BACKGROUND: Golf is a popular sport among patients undergoing total knee arthroplasty (TKA). The golf swing requires significant knee rotation, which may lead to changes in golfing ability postoperatively. The type of implant used may alter the swing mechanics or place different stresses on the knee. The purpose of this study was to evaluate golf performance and subjective stability after TKA and compare outcomes between cruciate-retaining (CR) and posterior-stabilized (PS) implants.

HYPOTHESIS: Patients with CR implants will experience better stability during the golf swing compared to patients with PS implants.

STUDY DESIGN: Retrospective cohort study.


METHODS: Patients who underwent primary TKA were identified from the medical record and sent an electronic questionnaire focusing on return to play (RTP), performance, pain, and stability during the golf swing. Knee injury and Osteoarthritis Outcome Scores (KOOS) were collected before and at multiple time points after surgery. Patients were surveyed postoperatively and asked to evaluate overall performance, pain, and stability before and after surgery. Outcomes were compared based on implant type.

RESULTS: Most patients (81.5%) were able to return to golf at an average of 5.3 ± 3.1 months from surgery. The average postoperative KOOS was 74.6 ± 12.5 in patients able to RTP compared with 64.4 ± 9.5 in those who were not (

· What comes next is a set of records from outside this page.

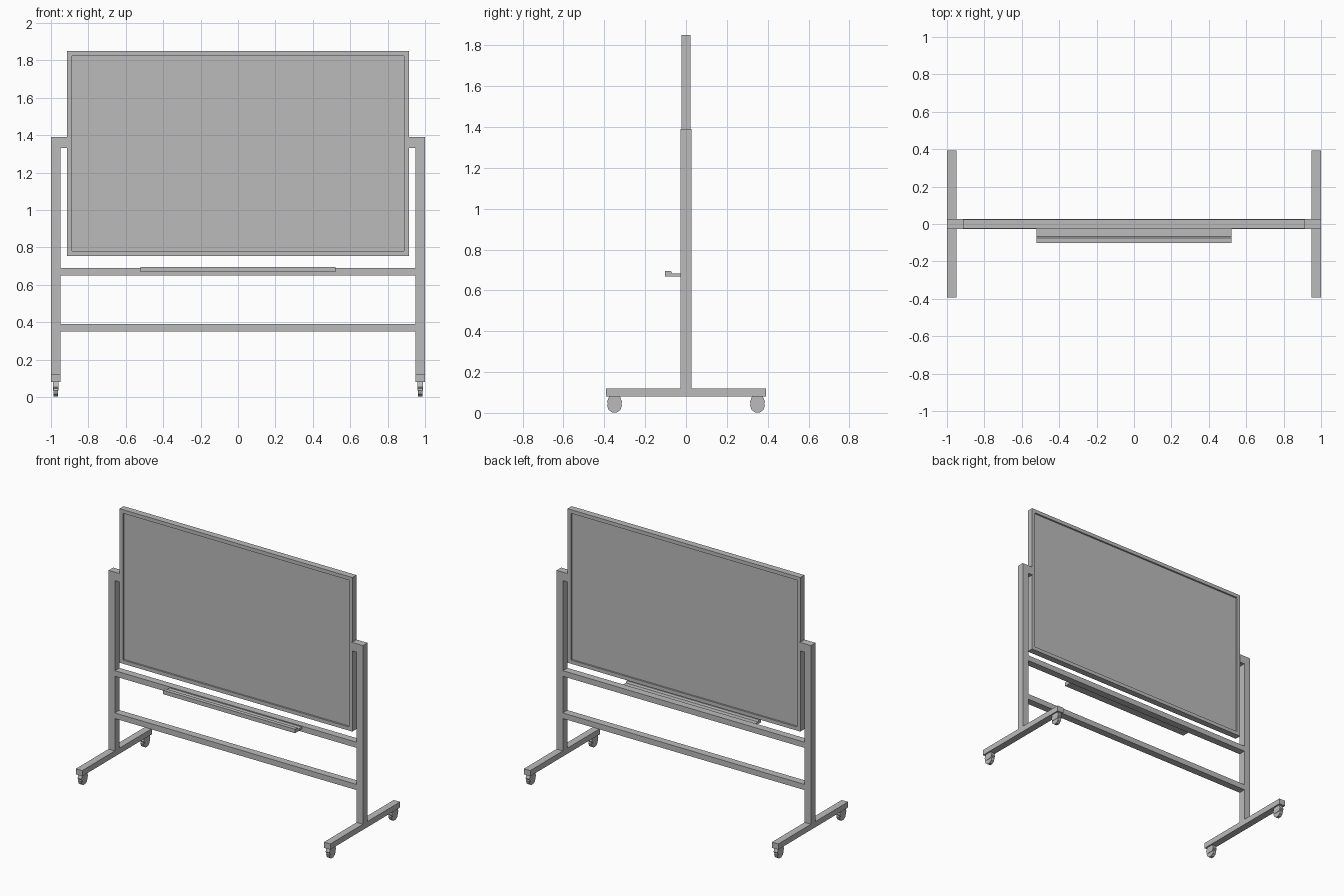
import bpy
import bmesh
import math
from mathutils import Matrix, Vector

if "Cube" in bpy.data.objects:
    bpy.data.objects.remove(bpy.data.objects["Cube"], do_unlink=True)

grey = bpy.data.materials.new("plain grey")
grey.use_nodes = True
grey.diffuse_color = (0.5, 0.5, 0.5, 1)
grey.node_tree.nodes["Principled BSDF"].inputs["Base Color"].default_value = (0.5, 0.5, 0.5, 1)


def finish(name, bm):
    """Turn a bmesh into a flat shaded object."""
    bmesh.ops.recalc_face_normals(bm, faces=bm.faces)
    mesh = bpy.data.meshes.new(name)
    bm.to_mesh(mesh)
    bm.free()
    mesh.materials.append(grey)
    obj = bpy.data.objects.new(name, mesh)
    bpy.context.scene.collection.objects.link(obj)
    return obj


def box(name, low, high):
    low, high = Vector(low), Vector(high)
    bm = bmesh.new()
    place = Matrix.Translation((low + high) / 2) @ Matrix.Diagonal((*(high - low), 1))
    bmesh.ops.create_cube(bm, size=1, matrix=place)
    return finish(name, bm)


def extrusion(name, profile, x_low, x_high):
    """Extrude a (y, z) outline along x."""
    bm = bmesh.new()
    face = bm.faces.new([bm.verts.new((x_low, y, z)) for y, z in profile])
    result = bmesh.ops.extrude_face_region(bm, geom=[face])
    moved = [v for v in result["geom"] if isinstance(v, bmesh.types.BMVert)]
    bmesh.ops.translate(bm, verts=moved, vec=(x_high - x_low, 0, 0))
    return finish(name, bm)


# Board: one block with a recessed panel on both faces
bm = bmesh.new()
half_w, half_d, bottom, top = 0.915, 0.023, 0.755, 1.85
place = Matrix.Translation((0, 0, (bottom + top) / 2))
place = place @ Matrix.Diagonal((2 * half_w, 2 * half_d, top - bottom, 1))
bmesh.ops.create_cube(bm, size=1, matrix=place)
bm.normal_update()
panels = [f for f in bm.faces if abs(f.normal.y) > 0.9]
bmesh.ops.inset_individual(bm, faces=panels, thickness=0.037)
bmesh.ops.inset_individual(bm, faces=panels, thickness=0, depth=-0.012)
finish("board", bm)

# Cross rails
D = 0.026
for name, z in (("upper_rail", 0.65), ("lower_rail", 0.35)):
    box(name, (-0.95, -D, z), (0.95, D, z + 0.04))

# Pen tray with a raised front lip
tray = [(-0.102, 0.668), (-D, 0.668), (-D, 0.683), (-0.068, 0.683),
        (-0.074, 0.696), (-0.102, 0.696)]
extrusion("pen_tray", tray, -0.52, 0.52)


def castor(name, x, y):
    """Faceted wheel under a tapered hood."""
    hood = [(-0.027, 0.08), (0.027, 0.08), (0.037, 0.053), (0.026, 0.034), (-0.026, 0.034), (-0.037, 0.053)]
    extrusion(name + "_hood", [(y + a, z) for a, z in hood], x - 0.015, x + 0.015)
    bm = bmesh.new()
    place = Matrix.Translation((x, y, 0.036)) @ Matrix.Rotation(math.pi / 2, 4, "Y")
    bmesh.ops.create_cone(bm, cap_ends=True, segments=10, radius1=0.036,
                          radius2=0.036, depth=0.024, matrix=place)
    finish(name + "_wheel", bm)


# Posts, pivot arms, feet and castors on each side
for side, s in (("left", 1), ("right", -1)):
    def side_box(part, x0, x1, y, z0, z1):
        a, b = sorted((s * x0, s * x1))
        box(f"{side}_{part}", (a, -y, z0), (b, y, z1))

    side_box("post", 0.95, 1.0, D, 0.12, 1.39)
    side_box("pivot_arm", 0.91, 0.95, D, 1.33, 1.39)
    side_box("foot", 0.95, 1.0, 0.392, 0.08, 0.12)
    for end, y in (("front", -0.35), ("back", 0.35)):
        castor(f"{side}_{end}_castor", s * 0.975, y)
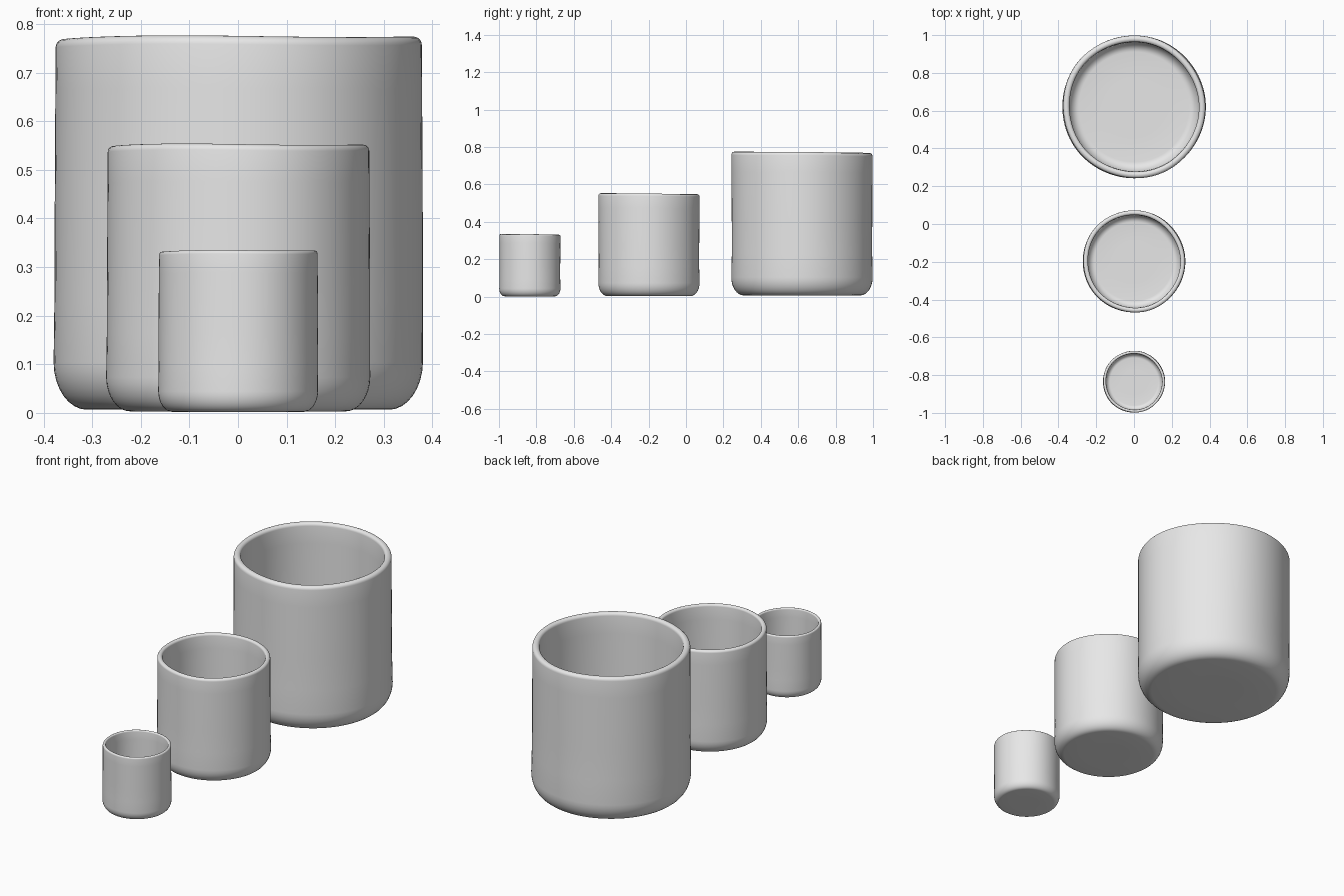
import bpy, bmesh, math

cube = bpy.data.objects.get("Cube")
if cube:
    bpy.data.objects.remove(cube)

# Unglazed clay material
clay = bpy.data.materials.new("pale grey clay")
clay.use_nodes = True
COLOUR = (0.8, 0.8, 0.8, 1)
clay.diffuse_color = COLOUR
clay.node_tree.nodes["Principled BSDF"].inputs["Base Color"].default_value = COLOUR

SEGMENTS = 96


def arc(cx, cz, rx, rz, start, end, steps=8):
    """Elliptical corner in the profile, angles in degrees."""
    angles = [math.radians(start + (end - start) * i / steps) for i in range(steps + 1)]
    return [(cx + rx * math.cos(a), cz + rz * math.sin(a)) for a in angles]


def profile():
    """Cup section for radius 1 and height 2.03: outside, rim, inside, floor."""
    points = [(0.4, 0.012)]
    points += arc(0.82, 0.27, 0.18, 0.258, -90, 0)             # outer foot curve
    points += [(0.995, z) for z in (0.6, 1.0, 1.4, 1.75)]
    points += arc(0.95, 1.985, 0.045, 0.045, 0, 90, 5)         # outer lip
    points += arc(0.945, 1.99, 0.04, 0.04, 90, 180, 5)         # inner lip
    points += [(0.905, z) for z in (1.75, 1.4, 1.0, 0.6)]
    points += arc(0.77, 0.31, 0.145, 0.2, 0, -90)              # inner foot curve
    points += [(0.4, 0.11)]
    return points


def hand_made(r, z, a, phase):
    """Small uneven pull of the wall and a gently tilted rim."""
    h = z / 2.03
    wave = 0.006 * math.sin(2 * a + phase + 2 * h) + 0.004 * math.sin(5 * a + phase)
    r *= 1 + wave * min(1, h * 3)
    z += h ** 3 * (0.01 * math.cos(a + phase) + 0.005 * math.sin(3 * a + phase))
    return r * math.cos(a), r * math.sin(a), z


def cup(name, y, radius, phase, lift=0.0):
    bm = bmesh.new()
    rings = []
    for r, z in profile():
        rings.append([bm.verts.new(hand_made(r, z, math.tau * i / SEGMENTS, phase))
                      for i in range(SEGMENTS)])
    for low, high in zip(rings, rings[1:]):
        for i in range(SEGMENTS):
            j = (i + 1) % SEGMENTS
            bm.faces.new((low[i], low[j], high[j], high[i]))
    # Close the underside and the inside floor
    bm.faces.new(rings[0][::-1])
    bm.faces.new(rings[-1])
    bmesh.ops.recalc_face_normals(bm, faces=bm.faces)
    bmesh.ops.scale(bm, vec=(radius,) * 3, verts=bm.verts)
    mesh = bpy.data.meshes.new(name)
    bm.to_mesh(mesh)
    bm.free()
    mesh.materials.append(clay)
    obj = bpy.data.objects.new(name, mesh)
    obj.location = (0, y, lift)
    bpy.context.collection.objects.link(obj)
    bpy.ops.object.select_all(action="DESELECT")
    obj.select_set(True)
    bpy.context.view_layer.objects.active = obj
    bpy.ops.object.shade_smooth_by_angle(angle=math.radians(50))


# Three cups in a row, smallest at the front
cup("small_cup", -0.835, 0.164, 1.2)
cup("medium_cup", -0.198, 0.271, 1.6)
cup("large_cup", 0.62, 0.379, 1.4, 0.002)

CONCLUSION: Most patients can successfully return to golfing after TKA. Knee replacement offers patients reliable pain relief during the golf swing and fewer physical limitations during golf, with no detriment to performance. There is no difference in performance or subjective knee stability based on component type.

CLINICAL RELEVANCE: Understanding associated outcomes of different TKA knee systems allows for unbiased and confident recommendations of either component to golfers receiving total knee replacement.

PubMed ID



ePub ahead of print